In March I finally sat at my grandfather's roll top desk (which I had moved out of my bedroom and into the living room in order to provide more motivation) and waited for clarity. All of this climate change/global warming/ecosystem disaster stuff would mean research. A lot of research. How much was I willing to do? I also knew I wanted an animal to be part of the story. What animal? I've always been captivated by sleek and playful river otters. Yes? No. I have been to Kenya twice and love every animal, from warthog to leopard. Yes? No. And then a word crashed into my brain.

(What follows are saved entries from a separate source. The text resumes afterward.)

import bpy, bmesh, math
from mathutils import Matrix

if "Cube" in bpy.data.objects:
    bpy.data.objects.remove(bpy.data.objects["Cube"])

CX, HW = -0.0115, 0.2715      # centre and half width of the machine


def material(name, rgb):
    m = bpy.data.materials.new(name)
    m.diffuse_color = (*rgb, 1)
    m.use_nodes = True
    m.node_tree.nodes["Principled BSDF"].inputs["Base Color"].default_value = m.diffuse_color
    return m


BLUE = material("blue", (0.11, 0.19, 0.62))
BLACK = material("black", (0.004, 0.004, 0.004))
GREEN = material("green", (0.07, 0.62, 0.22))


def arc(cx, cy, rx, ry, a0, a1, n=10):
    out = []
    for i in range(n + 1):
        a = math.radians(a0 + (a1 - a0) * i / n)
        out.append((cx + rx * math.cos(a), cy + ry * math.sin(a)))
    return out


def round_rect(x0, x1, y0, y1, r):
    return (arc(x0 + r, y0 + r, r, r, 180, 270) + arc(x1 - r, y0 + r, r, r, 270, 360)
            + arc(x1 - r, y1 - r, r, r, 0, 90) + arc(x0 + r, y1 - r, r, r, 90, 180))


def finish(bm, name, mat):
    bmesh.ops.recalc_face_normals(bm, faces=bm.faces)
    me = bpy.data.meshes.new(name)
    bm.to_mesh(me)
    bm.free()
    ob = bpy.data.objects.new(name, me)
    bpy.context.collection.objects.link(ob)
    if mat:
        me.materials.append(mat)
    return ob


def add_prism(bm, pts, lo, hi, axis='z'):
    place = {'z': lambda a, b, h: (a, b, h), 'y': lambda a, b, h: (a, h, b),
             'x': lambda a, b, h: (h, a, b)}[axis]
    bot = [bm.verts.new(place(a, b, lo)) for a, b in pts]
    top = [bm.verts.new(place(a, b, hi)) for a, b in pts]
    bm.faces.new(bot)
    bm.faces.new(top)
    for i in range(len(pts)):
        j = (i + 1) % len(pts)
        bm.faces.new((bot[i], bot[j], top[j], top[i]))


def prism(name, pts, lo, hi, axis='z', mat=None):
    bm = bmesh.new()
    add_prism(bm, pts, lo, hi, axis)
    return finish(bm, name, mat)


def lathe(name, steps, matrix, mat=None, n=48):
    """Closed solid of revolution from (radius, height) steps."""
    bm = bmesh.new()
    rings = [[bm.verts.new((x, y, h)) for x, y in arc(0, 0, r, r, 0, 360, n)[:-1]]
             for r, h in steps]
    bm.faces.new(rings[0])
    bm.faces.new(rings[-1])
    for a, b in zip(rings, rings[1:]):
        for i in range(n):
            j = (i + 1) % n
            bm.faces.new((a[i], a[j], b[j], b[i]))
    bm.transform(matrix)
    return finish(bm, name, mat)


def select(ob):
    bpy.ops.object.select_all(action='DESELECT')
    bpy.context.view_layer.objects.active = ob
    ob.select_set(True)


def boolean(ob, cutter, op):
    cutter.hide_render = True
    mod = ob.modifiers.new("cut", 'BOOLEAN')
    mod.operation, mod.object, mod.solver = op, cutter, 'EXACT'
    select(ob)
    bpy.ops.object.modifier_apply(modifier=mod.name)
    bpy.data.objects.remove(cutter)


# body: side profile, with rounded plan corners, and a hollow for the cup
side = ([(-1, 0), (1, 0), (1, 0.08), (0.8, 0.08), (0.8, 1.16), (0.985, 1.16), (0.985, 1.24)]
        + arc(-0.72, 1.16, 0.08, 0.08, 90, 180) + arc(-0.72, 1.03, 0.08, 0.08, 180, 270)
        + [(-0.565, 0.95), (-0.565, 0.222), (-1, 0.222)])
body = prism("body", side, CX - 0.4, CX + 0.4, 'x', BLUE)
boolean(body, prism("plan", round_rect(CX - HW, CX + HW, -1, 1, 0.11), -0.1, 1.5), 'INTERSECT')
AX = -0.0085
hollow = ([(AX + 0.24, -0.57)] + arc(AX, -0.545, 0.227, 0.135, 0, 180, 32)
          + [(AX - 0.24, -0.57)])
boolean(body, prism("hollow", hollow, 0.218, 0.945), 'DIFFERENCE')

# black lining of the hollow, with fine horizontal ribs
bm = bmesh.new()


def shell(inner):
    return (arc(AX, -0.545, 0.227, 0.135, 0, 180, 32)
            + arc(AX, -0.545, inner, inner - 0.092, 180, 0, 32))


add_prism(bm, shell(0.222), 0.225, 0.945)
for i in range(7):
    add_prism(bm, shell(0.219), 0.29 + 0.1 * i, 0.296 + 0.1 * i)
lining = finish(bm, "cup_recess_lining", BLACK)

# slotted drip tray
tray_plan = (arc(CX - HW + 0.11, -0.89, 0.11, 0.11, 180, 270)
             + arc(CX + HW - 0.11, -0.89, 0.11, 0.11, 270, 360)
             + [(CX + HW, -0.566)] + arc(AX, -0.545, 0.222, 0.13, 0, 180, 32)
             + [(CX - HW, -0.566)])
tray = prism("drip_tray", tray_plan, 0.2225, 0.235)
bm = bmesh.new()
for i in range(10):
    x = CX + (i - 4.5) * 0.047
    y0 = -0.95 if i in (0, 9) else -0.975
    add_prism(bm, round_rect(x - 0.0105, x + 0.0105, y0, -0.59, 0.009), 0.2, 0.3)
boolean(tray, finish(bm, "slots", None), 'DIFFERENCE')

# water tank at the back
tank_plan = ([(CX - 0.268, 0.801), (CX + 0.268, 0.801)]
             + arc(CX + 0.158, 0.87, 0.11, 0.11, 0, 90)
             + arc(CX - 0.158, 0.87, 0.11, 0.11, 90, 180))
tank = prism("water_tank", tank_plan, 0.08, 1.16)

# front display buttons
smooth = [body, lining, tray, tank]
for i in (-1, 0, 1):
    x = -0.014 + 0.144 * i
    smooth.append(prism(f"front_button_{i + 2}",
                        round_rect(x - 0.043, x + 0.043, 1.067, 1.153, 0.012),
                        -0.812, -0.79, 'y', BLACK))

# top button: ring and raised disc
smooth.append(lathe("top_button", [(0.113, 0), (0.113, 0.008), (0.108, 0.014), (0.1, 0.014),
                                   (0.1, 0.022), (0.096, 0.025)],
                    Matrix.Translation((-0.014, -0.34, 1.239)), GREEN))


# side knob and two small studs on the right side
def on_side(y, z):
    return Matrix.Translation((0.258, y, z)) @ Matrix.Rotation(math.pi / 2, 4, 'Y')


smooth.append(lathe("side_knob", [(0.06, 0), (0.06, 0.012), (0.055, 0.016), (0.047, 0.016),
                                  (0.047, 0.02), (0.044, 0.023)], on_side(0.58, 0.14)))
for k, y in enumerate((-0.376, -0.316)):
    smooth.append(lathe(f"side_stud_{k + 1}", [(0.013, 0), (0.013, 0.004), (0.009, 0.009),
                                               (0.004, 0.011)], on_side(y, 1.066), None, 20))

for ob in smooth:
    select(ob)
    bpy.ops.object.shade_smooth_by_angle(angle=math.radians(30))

What I knew about wolverines five months ago would be less than enough to write a sentence. "Wolverines are scary mammals with big claws." A very short sentence. So I began the research. I discovered The Wolverine Way by Douglas H. Chadwick, who studied and tracked wolverines in Montana. I was impressed and intrigued. I wanted more. I read The Lone Wolverine: Tracking Michigan's Most Elusive Animal by Elizabeth Philips Shaw and Jeff Ford, and was not impressed. Too much of one guy's obsession and not enough about the wolverine. Barry Lopez's Lessons from the Wolverine is a lovely "spiritual adventure" about one man's journey to understand the power of wolverines. I watched videos of wolverines hunting, traveling, devouring, and, most of all, being elusive. I tracked down wolverine legends and facts. The more I knew about this "phantom of the woods," the more I knew this was exactly the right animal for my book.
So I began writing. And researching. I am still writing and researching. There is a girl, Coral, and her cello, Camille, in my book. There are street wise young adults. There is a missing person, fracking, a Wild Child, and there is the wolverine, traveling through it all, searching for a mate and what she needs to survive. Snow. Water. Food without deadly chemicals. I wrote 25,000 words and then rewrote it all, changing from first to third person. Why? Because it worked better is all I can say.
Interruptions will still happen. Rowan needs to be walked, groceries need to be purchased, social media needs to be addressed (thus this blog), friends need to be hugged. But writers need to write. And so I am now traveling with the wolverine, to wherever she guides me.
All My Hats
Manager of Youth Services in public libraries for 40 years. Avid reader.